Many years ago I met up with a very good friend of mine in Boston. We hadn’t seen each other in years. We lived together in seminary, studying biblical theology. He’d gone through some pretty horrible experiences lately and as we sat in one of my favorite Chinese restaurants, Weylu’s, he told me he’d come to this conclusion:

“Either God is everywhere or God is nowhere.”

At the time I agreed. Now I would augment that a little. Actually, I now believe that those two apparently opposite statements actually say the same thing. They are the opposite sides but of the same coin.

Did you know that the Buddha never denied the existence of the soul? But neither did he affirm it. This is what is called the middle way.

Another person I read with fascination is Byron Katie, especially her book, “Loving What Is”. I’ve also read her biography. Never does she deny the existence of God. Never does she affirm it. When she uses the word “God” it is always held loosely and almost always as a convenient word to describe something mysterious or to connect to a listener who believes in God. For her, what is is God, or God is what is. It just is. Neither here nor there.

And this is how I approach all ideas about God. I do not deny it. I do not affirm it. For these are the same thing appearing as opposites. I’m cool with that.

It went like this:

I’ve struggled with the concept of God since I was a child. I remember waking up one night terrified of death. I got up in the dark and went out to my mom and dad and sat on my dad’s knee. But they had company and didn’t really attend to me. I didn’t even really know what to say or ask. I was just afraid. We lived on a farm and I saw death on a regular basis. I couldn’t get my little head around it. Pow! My desire to understand the truth was ignited.
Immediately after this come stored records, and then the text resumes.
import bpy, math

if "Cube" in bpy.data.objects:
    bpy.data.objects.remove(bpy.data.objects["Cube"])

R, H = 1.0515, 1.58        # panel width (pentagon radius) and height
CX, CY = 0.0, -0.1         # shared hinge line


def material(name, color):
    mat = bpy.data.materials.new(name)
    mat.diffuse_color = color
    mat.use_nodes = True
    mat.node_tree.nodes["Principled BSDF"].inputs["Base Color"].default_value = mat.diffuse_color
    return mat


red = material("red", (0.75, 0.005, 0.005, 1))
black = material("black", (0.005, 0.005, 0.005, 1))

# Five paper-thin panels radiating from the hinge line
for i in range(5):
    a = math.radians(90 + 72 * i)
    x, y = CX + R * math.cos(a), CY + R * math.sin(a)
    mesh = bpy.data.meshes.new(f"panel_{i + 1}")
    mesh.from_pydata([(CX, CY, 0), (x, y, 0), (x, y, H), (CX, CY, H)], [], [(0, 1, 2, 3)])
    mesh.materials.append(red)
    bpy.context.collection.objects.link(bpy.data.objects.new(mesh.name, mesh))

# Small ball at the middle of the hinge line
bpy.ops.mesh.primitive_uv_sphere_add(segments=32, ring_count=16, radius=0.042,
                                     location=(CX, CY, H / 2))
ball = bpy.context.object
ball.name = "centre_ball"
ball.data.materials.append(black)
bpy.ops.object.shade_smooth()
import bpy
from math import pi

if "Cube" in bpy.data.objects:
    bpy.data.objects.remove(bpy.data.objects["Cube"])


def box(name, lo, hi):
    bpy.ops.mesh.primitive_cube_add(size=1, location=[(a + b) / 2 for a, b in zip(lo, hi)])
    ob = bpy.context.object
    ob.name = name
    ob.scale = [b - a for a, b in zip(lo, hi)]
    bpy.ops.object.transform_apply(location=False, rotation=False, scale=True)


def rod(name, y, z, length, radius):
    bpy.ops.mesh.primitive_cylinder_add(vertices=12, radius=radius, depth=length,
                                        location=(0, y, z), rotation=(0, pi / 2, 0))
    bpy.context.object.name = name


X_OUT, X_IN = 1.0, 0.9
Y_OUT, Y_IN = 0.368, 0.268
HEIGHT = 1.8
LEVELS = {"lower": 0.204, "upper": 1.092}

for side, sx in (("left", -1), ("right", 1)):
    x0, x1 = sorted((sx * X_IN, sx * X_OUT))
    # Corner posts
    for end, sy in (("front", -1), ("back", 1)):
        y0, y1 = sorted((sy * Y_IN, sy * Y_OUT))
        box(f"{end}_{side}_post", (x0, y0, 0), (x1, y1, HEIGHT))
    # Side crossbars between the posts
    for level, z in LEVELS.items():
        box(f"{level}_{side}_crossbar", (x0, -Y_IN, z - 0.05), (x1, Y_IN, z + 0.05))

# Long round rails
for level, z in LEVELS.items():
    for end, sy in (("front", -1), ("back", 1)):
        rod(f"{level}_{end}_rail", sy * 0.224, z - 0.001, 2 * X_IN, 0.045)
For some reason, even at this very young age, I couldn’t believe that there was a God seated in the heavens, separate from the world in which I live. A good God. Death. It did not compute.

Over time verses like these: “For in him we live and move and have our being” (Acts 17:28); and, “God was in Christ reconciling the world to himself” (2 Corinthians 5:18); and “Christ is the All in all” (Colossians 3:11); and “… so that God may be the All in all” (1 Corinthians 15:28), helped things make sense to me. Jewels like these, buried in a deeply diverse extended metaphor, provided a matrix within which to make sense of my world. My concept of God was breaking free of every box that was handed to me until I finally realized that no box would suffice. So I threw out the boxes. Burned them. There is no box.

Did God get burned in the process? This I can’t answer, or won’t. Now, when I feel I must refer to the reference “God”, I usually say “That-Which-We-Call-God”. That is as close as I can get to describing what we are talking about.

My waterfall dream that launched my z-theory articulates this by the use of a metaphor: what is above the rim of the waterfalls we cannot see and can only guess at. But what is pouring everlastingly over the falls and spreading all over the earth gives us a pretty good indication that there is an endless, infinite, fathomless source that invades and fills everything and embraces and captures and consumes everything, absolutely everything, and takes it back up into itself so that there is no distinguishing what is and what isn’t. And with this my mind is at perfect peace and my heart is no longer afraid.

So, as you can see, I’ve come full circle back to our table at Weylu’s. Is God everywhere or is God nowhere? Which is it?

My answer: Yes!

I love you guys with whom I feel so free to be myself and express my thoughts without fear.